Or was it because of the accolades?
The novel certainly frames a critical period when not only the darkest side of America becomes apparent, but of humanity as well. Cora is the focal character, a third-generation black slave girl whose tribulations on a plantation in Georgia are like her mother’s (Mabel) and her grandmother’s (Ajarry), and like pretty much any black slave’s in and around the early 1800s. Structurally, this Aristotelian beginning is also identical to most slave narratives. One is made to think that the African-American author tries to avoid any such potential criticism on his derivative beginning by explicitly acknowledging this fact.
“A plantation was a plantation; one might think one’s misfortunes distinct, but the true horror lay in their universality.”
When the heroine cedes to Caesar’s promptings to escape, using the existing underground railroad, and they start their journey northbound, the slave-catcher Arnold Ridgeway appears, and ceaselessly hunts them as they strive for their freedom, each adhering to their own ideologies. The antagonist says, “I’m a notion of order. The slave that disappears – it’s a notion. Too. Of hope.” The reader is finally awakened from a seventy-pages long slumber and takes up his due active role. What is the Underground Railroad, really?
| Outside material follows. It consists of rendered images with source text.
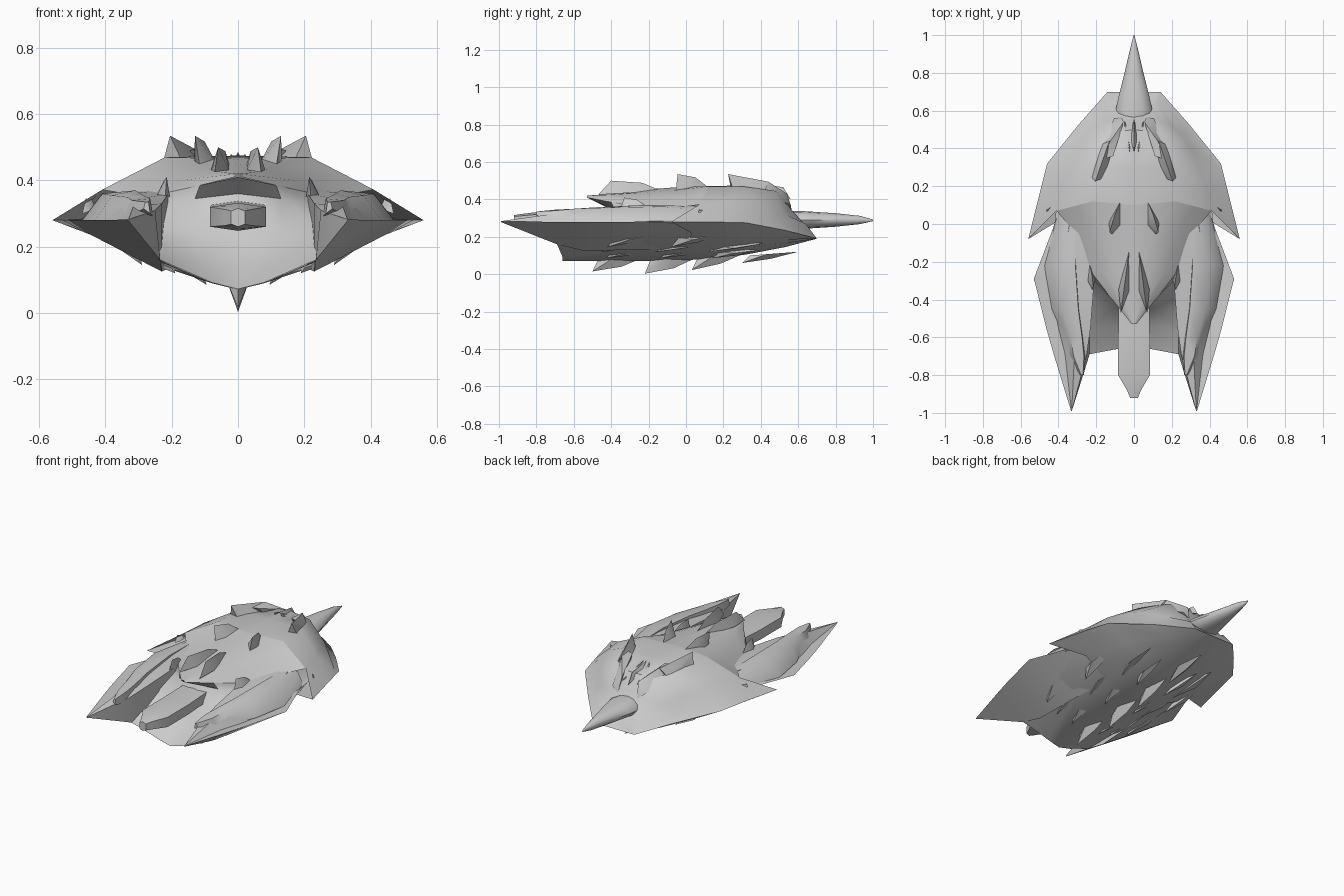
import bpy, bmesh, math
from mathutils import Vector

grey = bpy.data.materials.new("hull_grey")
grey.diffuse_color = (0.6, 0.6, 0.6, 1)


def finish(name, bm, angle=40):
    me = bpy.data.meshes.new(name)
    bm.to_mesh(me)
    bm.free()
    ob = bpy.data.objects.new(name, me)
    bpy.context.collection.objects.link(ob)
    me.materials.append(grey)
    bpy.ops.object.select_all(action='DESELECT')
    ob.select_set(True)
    bpy.context.view_layer.objects.active = ob
    bpy.ops.object.shade_smooth_by_angle(angle=math.radians(angle))
    return ob


def grid(name, rows, up=0, closed=False, angle=40):
    """Skin rows of points, mirrored over x; up=+1/-1 orients an open sheet."""
    bm = bmesh.new()
    for s in (1, -1):
        vs = [[bm.verts.new((s * p[0], p[1], p[2])) for p in r] for r in rows]
        for a, b in zip(vs, vs[1:]):
            n = len(a)
            for i in range(n if closed else n - 1):
                j = (i + 1) % n
                bm.faces.new((a[i], a[j], b[j], b[i]))
        if closed:
            bm.faces.new(vs[0])
            bm.faces.new(vs[-1])
    bmesh.ops.remove_doubles(bm, verts=bm.verts, dist=0.0005)
    bmesh.ops.recalc_face_normals(bm, faces=bm.faces)
    if up:
        if sum(f.normal.z * f.calc_area() for f in bm.faces) * up < 0:
            bmesh.ops.reverse_faces(bm, faces=bm.faces)
    return finish(name, bm, angle)


def sections(table):
    return [[(x, y, z) for x, z in pts] for y, pts in table]


def hull(name, pts, both=True):
    """Convex blade or block, with a mirrored twin."""
    for s, side in ((1, "_right"), (-1, "_left")) if both else ((1, ""),):
        bm = bmesh.new()
        for p in pts:
            bm.verts.new((s * p[0], p[1], p[2]))
        bmesh.ops.convex_hull(bm, input=bm.verts)
        bmesh.ops.recalc_face_normals(bm, faces=bm.faces)
        finish(name + side, bm, 45)


def blade(name, root, tip, foot, w, both=True):
    """Swept fin: thin root, raised tip, foot under the tip, widest in the middle."""
    r, t, f = Vector(root), Vector(tip), Vector(foot)
    m = r * 0.35 + f * 0.65
    side = (f - r).cross(t - f).normalized() * w
    hull(name, [r, t, f, m + side, m - side, r * 0.55 + t * 0.45 + (t - f) * 0.25], both)


def spindle(name, rings, n=12, box=1.0, turn=0.0):
    """Lofted rings along y from (y, half width, half height, z); box < 1 squares them."""
    def sq(v):
        return math.copysign(abs(v) ** box, v) if abs(v) > 1e-6 else 0.0
    bm = bmesh.new()
    loops = []
    for y, w, h, z in rings:
        angs = [2 * math.pi * i / n + turn for i in range(n)]
        loops.append([bm.verts.new((w * sq(math.cos(a)), y, z + h * sq(math.sin(a)))) for a in angs])
    for a, b in zip(loops, loops[1:]):
        for i in range(n):
            bm.faces.new((a[i], a[(i + 1) % n], b[(i + 1) % n], b[i]))
    bm.faces.new(loops[0])
    bm.faces.new(loops[-1])
    bmesh.ops.recalc_face_normals(bm, faces=bm.faces)
    finish(name, bm, 40)


# Central deck with its pointed front beak, meeting the rear shell
deck = sections([
    (-0.53, [(0, .42), (.004, .42), (.008, .415), (.012, .41)]),
    (-0.40, [(0, .43), (.05, .425), (.09, .41), (.115, .385)]),
    (-0.25, [(0, .45), (.09, .435), (.17, .40), (.23, .36)]),
    (-0.05, [(0, .465), (.12, .45), (.23, .41), (.31, .355)])])
grid("upper_deck", deck + [[(0, .10, .47), (.22, .12, .47), (.315, .095, .421), (.41, .07, .372)]],
     1, angle=60)

# Rear shell with swept side wings; a steep skirt runs below its rear rim
grid("rear_shell", [
    [(0, .10, .47), (0, .30, .475), (0, .50, .455), (0, .55, .36), (0, .61, .27), (0, .70, .19)],
    [(.22, .12, .47), (.22, .30, .47), (.15, .48, .445), (.09, .56, .35), (.07, .62, .27), (.05, .70, .19)],
    [(.41, .07, .372), (.38, .22, .385), (.29, .42, .37), (.20, .52, .325), (.11, .63, .27), (.10, .70, .19)],
    [(.56, -.08, .28), (.50, .16, .28), (.445, .30, .285), (.27, .48, .285), (.12, .64, .27), (.13, .70, .19)],
    [(.56, -.08, .28), (.50, .16, .279), (.46, .32, .275), (.29, .53, .235), (.14, .70, .19),
     (.14, .70, .19)]], 1, angle=35)

# Wing underside down to the belly
grid("wing_underside", [
    [(.56, -.08, .28), (.50, .16, .28), (.46, .32, .275), (.29, .53, .235), (.14, .70, .19)],
    [(.38, .03, .22), (.35, .18, .20), (.32, .32, .20), (.20, .53, .185), (.10, .70, .19)],
    [(.20, 0, .13), (.20, .16, .13), (.18, .32, .145), (.12, .53, .165), (.05, .70, .19)],
    [(0, 0, .075), (0, .16, .085), (0, .32, .105), (0, .53, .145), (0, .70, .19)]], -1)

# Belly with its front lip
grid("belly", [[(0, -.66, .07), (.08, -.66, .09), (.16, -.67, .125), (.24, -.69, .16)]] + sections([
    (-0.30, [(0, .07), (.20, .13), (.36, .205), (.53, .28)]),
    (0.03, [(0, .075), (.20, .13), (.33, .20), (.41, .28)])]), -1)

# Sloping scoop between beak and lip
grid("front_scoop", [
    [(0, -.53, .41), (.115, -.40, .385), (.23, -.25, .36)],
    [(0, -.43, .36), (.13, -.38, .345), (.23, -.28, .33)],
    [(0, -.46, .24), (.13, -.46, .24), (.24, -.44, .26)],
    [(0, -.54, .15), (.11, -.54, .16), (.24, -.56, .20)],
    [(0, -.66, .072), (.08, -.66, .092), (.24, -.69, .162)]], 1, angle=60)

# Forward arms: pointed troughs with a raised outer rim
grid("forward_arms", sections([
    (-0.99, [(.333, .282), (.331, .283), (.330, .284), (.329, .282), (.331, .279)]),
    (-0.69, [(.425, .28), (.365, .275), (.315, .325), (.25, .31), (.235, .16)]),
    (-0.55, [(.465, .28), (.40, .27), (.35, .335), (.23, .33), (.23, .125)]),
    (-0.29, [(.53, .28), (.45, .265), (.40, .35), (.21, .36), (.22, .13)]),
    (0.0, [(.42, .28), (.40, .29), (.34, .365), (.16, .38), (.20, .14)]),
    (0.2, [(.40, .29), (.38, .30), (.34, .36), (.16, .38), (.20, .15)])]), closed=True)

# Rounded armour pod over each arm, with a notched front
grid("arm_armour", sections([
    (-0.80, [(.285, .315), (.28, .335), (.27, .335), (.265, .30)]),
    (-0.70, [(.345, .285), (.32, .34), (.265, .345), (.255, .29)]),
    (-0.60, [(.37, .28), (.335, .35), (.275, .35), (.265, .29)]),
    (-0.45, [(.435, .275), (.38, .355), (.295, .36), (.285, .29)]),
    (-0.22, [(.475, .275), (.41, .36), (.31, .37), (.30, .30)]),
    (0.05, [(.41, .275), (.37, .35), (.31, .365), (.32, .30)])]), closed=True, angle=60)

# Tail spike and boxy front cannon
spindle("tail_spike", [(.45, .05, .035, .29), (.54, .085, .048, .29), (.60, .098, .049, .29),
                       (.68, .08, .044, .29), (.80, .05, .036, .29), (.93, .02, .022, .29),
                       (1.0, .002, .004, .288)])
spindle("front_cannon", [(-.92, .022, .028, .288), (-.88, .04, .034, .288), (-.80, .09, .042, .29),
                         (-.60, .09, .042, .29), (-.36, .085, .04, .30)],
        n=6, box=0.5, turn=math.pi / 6)

# Rear crest: two long curved blades around a small central cluster
hull("rear_blade_lower", [(.065, .565, .34), (.055, .54, .43), (.105, .56, .37), (.10, .40, .44),
                          (.125, .44, .495), (.175, .40, .44), (.11, .36, .49), (.17, .34, .49)])
hull("rear_blade_upper", [(.10, .42, .44), (.13, .44, .495), (.175, .42, .44), (.205, .225, .535),
                          (.13, .32, .46), (.17, .24, .46), (.225, .25, .46), (.205, .32, .46)])
hull("crest_spine", [(0, .56, .40), (0, .38, .485), (-.02, .46, .45), (.02, .46, .45),
                     (0, .52, .465)], False)
blade("crest_side", (.05, .55, .41), (.02, .38, .48), (.03, .40, .45), .015)

# Upper fins
blade("mid_fin", (.07, .125, .46), (.13, -.045, .535), (.115, -.055, .44), .035)
blade("front_fin", (.025, -.13, .445), (.06, -.40, .50), (.07, -.47, .425), .028)
blade("arm_fin", (.235, -.21, .36), (.215, -.33, .41), (.22, -.35, .35), .02)
blade("wing_fin", (.43, .10, .32), (.46, .07, .345), (.47, .06, .30), .012)

# Belly fins, swept forward: a bold keel row and long flank rows
for i, (y, z) in enumerate([(-.50, .015), (-.22, .003), (.03, .022), (.30, .06)]):
    blade(f"keel_fin_{i}", (0, y + .30, .10 + .02 * (i > 1)), (0, y, z), (0, y + .04, .10), .035, False)
for i, y in enumerate([-.45, -.16, .12]):
    blade(f"side_fin_{i}", (.22, y + .30, .165), (.19, y, .12), (.21, y + .05, .15), .03)
    blade(f"belly_fin_{i}", (.13, y + .28, .13), (.095, y + .02, .085), (.12, y + .06, .12), .02)
for i, y in enumerate([-.42, -.08]):
    blade(f"flank_fin_{i}", (.33, y + .28, .215), (.29, y, .145), (.32, y + .04, .195), .03)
“The Underground Railroad,” a contemporary Historical Marker in Ohio reads, “was neither underground nor a railroad, but a system of loosely connected safe havens where those escaping the brutal conditions of slavery were sheltered, fed, clothed, nursed, concealed, disguised, and instructed during their journey to freedom.” This is where Whitehead’s brilliance supposedly lies, turning the imaginary into the concrete. But in this case, isn’t the “real” metaphor stronger than Whitehead’s imagined reifying of it? Doesn’t the metaphor as we know it magnificently succeed in encapsulating the transcendental spirit of those struggling generations – the toil, the faith, the dreams? Isn’t it not so much about the physicality of it, but the meta- that precedes it? Why give the Underground Railroad such a mundane appearance? As Kathryn Schulz suggests: “The great virtue of a figurative railroad is that, when someone needs it – and someone always needs it – we don’t have to build it. We are it, if we choose.”
The many flashbacks and flashforwards into the memories and dreams of the multiple characters fragment the otherwise monotonous linear narrative, although the all-round third-person narrator is insistent on its measured tonal cadence, even in the most subliminal moments. As Jay Nordlinger writes regarding Whitehead’s “modus operandi”, “Momentous events happen too abruptly, even nonchalantly … It’s wham, bam, thank you, ma’am.”
My confession ends with an admission of my elevated expectations for the novel (was it the medals?), which, to my own disappointment, followed a plummeting course as the story quickly drew to an end.
Colson Whitehead is indeed a talented writer and The Underground Railroad is written in an impeccably bright and simple prose. The text reads easily, as if almost in deliberate contrast to what it stands for, to the pain and woe it stores within itself. Originality and artistic breath, though, is what it needs.